Francisca: There were only two dress rehearsals: one with just a piano, then one with the whole orchestra
Theo: Sometimes the orchestra got super-loud!
Ms. Kennedy: How did it feel to be performing in the opera house, in front of your classmates and other people?
Theo: The first time you go onstage it’s really cool
Darwin: From the audience it looks small, but onstage it’s huge.
Francisca: We couldn’t see where the CAIS kids were sitting at first.
Nicholas: There are a total of 40 kids in the chorus, but only 27 are onstage, including us. The rest are in the wings as chorus with the adult chorus.
Theo: The backstage is huge!
Darwin: They taught us how to put our own make-up and costumes on after we arrive. We have to make sure we’re ready in time!
Nicholas: I worried that backstage I might miss my call – there are so many people, but there is a whole call system that helps us know when to be ready.
Theo: My dad told me not to trip, so I spent the whole time scared that I would trip. Luckily, so far I haven’t!
Ms. Kennedy: Any big performances coming up after Turandot finishes in December?
Darwin: Boys’ Chorus prepares a lot to sing in operas, like La Boheme and Carmen.

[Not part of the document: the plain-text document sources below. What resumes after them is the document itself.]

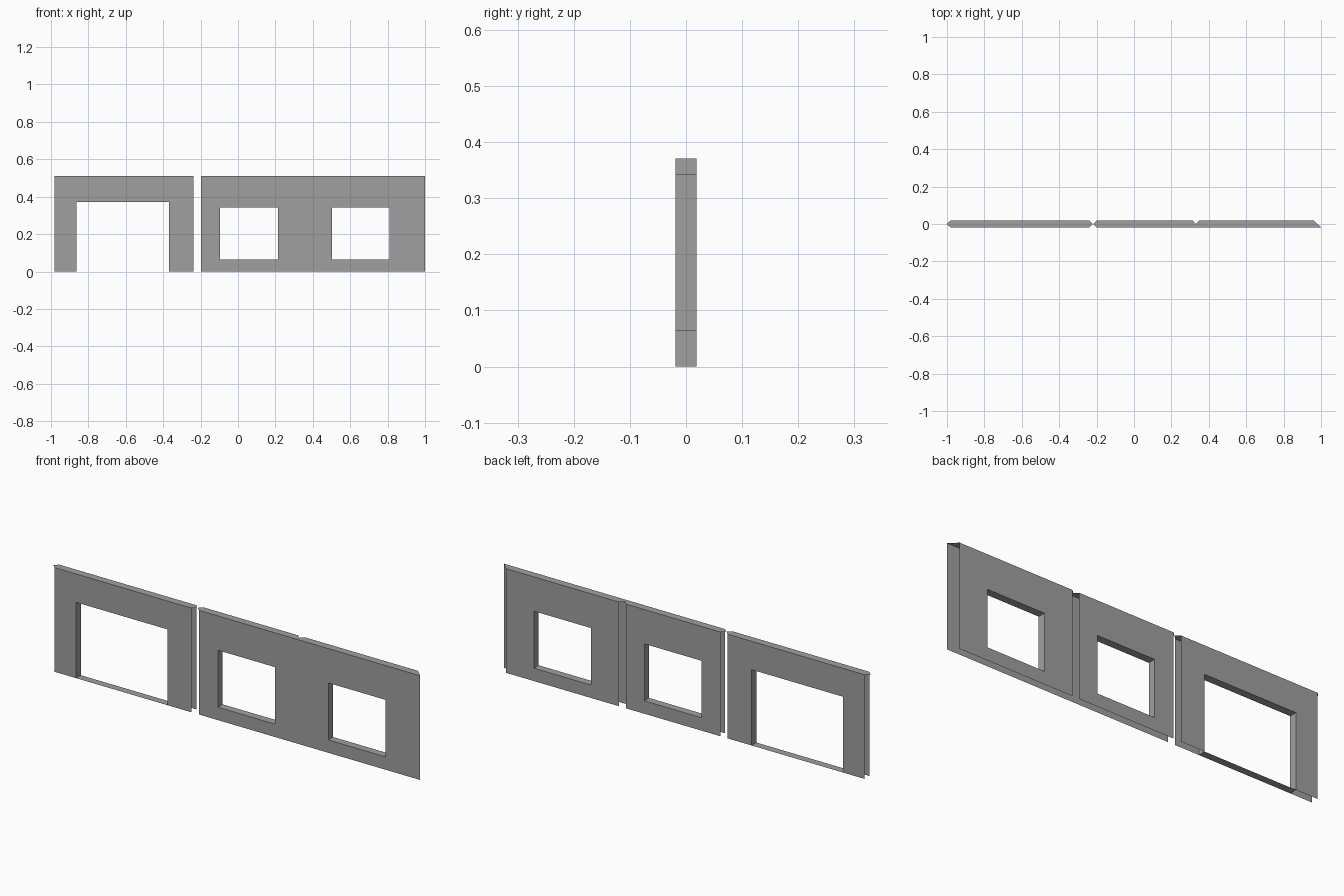
import bpy
import bmesh
from mathutils import Vector

cube = bpy.data.objects.get("Cube")
if cube:
    bpy.data.objects.remove(cube, do_unlink=True)

H = 0.51      # wall height
T = 0.0187    # half the wall thickness

grey = bpy.data.materials.new("wall_grey")
grey.use_nodes = True
colour = (0.35, 0.35, 0.35, 1)
grey.diffuse_color = colour
grey.node_tree.nodes["Principled BSDF"].inputs["Base Color"].default_value = colour


def add_face(bm, points, normal):
    """Add one face turned towards the given normal."""
    face = bm.faces.new([bm.verts.new(p) for p in points])
    face.normal_update()
    if face.normal.dot(Vector(normal)) < 0:
        face.normal_flip()


def sheet(bm, x0, x1, y, holes):
    """Upright sheet from x0 to x1, cut into cells around its holes."""
    holes = [h for h in holes if x0 < h[0] and h[1] < x1]
    xs = sorted({x0, x1, *[v for h in holes for v in h[:2]]})
    zs = sorted({0, H, *[v for h in holes for v in h[2:]]})
    for a, b in zip(xs, xs[1:]):
        for c, d in zip(zs, zs[1:]):
            mx, mz = (a + b) / 2, (c + d) / 2
            if any(h[0] < mx < h[1] and h[2] < mz < h[3] for h in holes):
                continue
            add_face(bm, [(a, y, c), (b, y, c), (b, y, d), (a, y, d)], (0, y, 0))


def reveal(bm, x0, x1, z0, z1):
    """Four faces lining an opening, turned inwards."""
    for x, n in ((x0, 1), (x1, -1)):
        add_face(bm, [(x, -T, z0), (x, T, z0), (x, T, z1), (x, -T, z1)], (n, 0, 0))
    for z, n in ((z0, 1), (z1, -1)):
        add_face(bm, [(x0, -T, z), (x1, -T, z), (x1, T, z), (x0, T, z)], (0, 0, n))


def wall(name, fronts, backs, top, holes):
    """Hollow wall, open below and at its mitred ends."""
    bm = bmesh.new()
    for a, b in fronts:
        sheet(bm, a, b, -T, holes)
    for a, b in backs:
        sheet(bm, a, b, T, holes)
    for h in holes:
        reveal(bm, *h)
    add_face(bm, [(x, y, H) for x, y in top], (0, 0, 1))
    bmesh.ops.remove_doubles(bm, verts=bm.verts, dist=0.0001)
    mesh = bpy.data.meshes.new(name)
    bm.to_mesh(mesh)
    bm.free()
    mesh.materials.append(grey)
    obj = bpy.data.objects.new(name, mesh)
    bpy.context.collection.objects.link(obj)


# Wall with the wide doorway, pointed at both ends
wall("doorway_wall", [(-0.981, -0.239)], [(-0.981, -0.239)],
     [(-1, 0), (-0.981, -T), (-0.239, -T), (-0.22, 0), (-0.239, T), (-0.981, T)],
     [(-0.864, -0.368, 0, 0.371)])

# Long wall with two windows, notched at the back between them
wall("window_wall", [(-0.199, 1)], [(-0.199, 0.313), (0.349, 0.962)],
     [(-0.218, 0), (-0.199, -T), (1, -T), (0.962, T), (0.349, T),
      (0.331, 0), (0.313, T), (-0.199, T)],
     [(-0.096, 0.213, 0.063, 0.342), (0.502, 0.811, 0.063, 0.342)])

Francisca: The Girls’ Chorus will sing with the Home Alone movie at the symphony this December.
ALL: We have a Turandot performance tonight!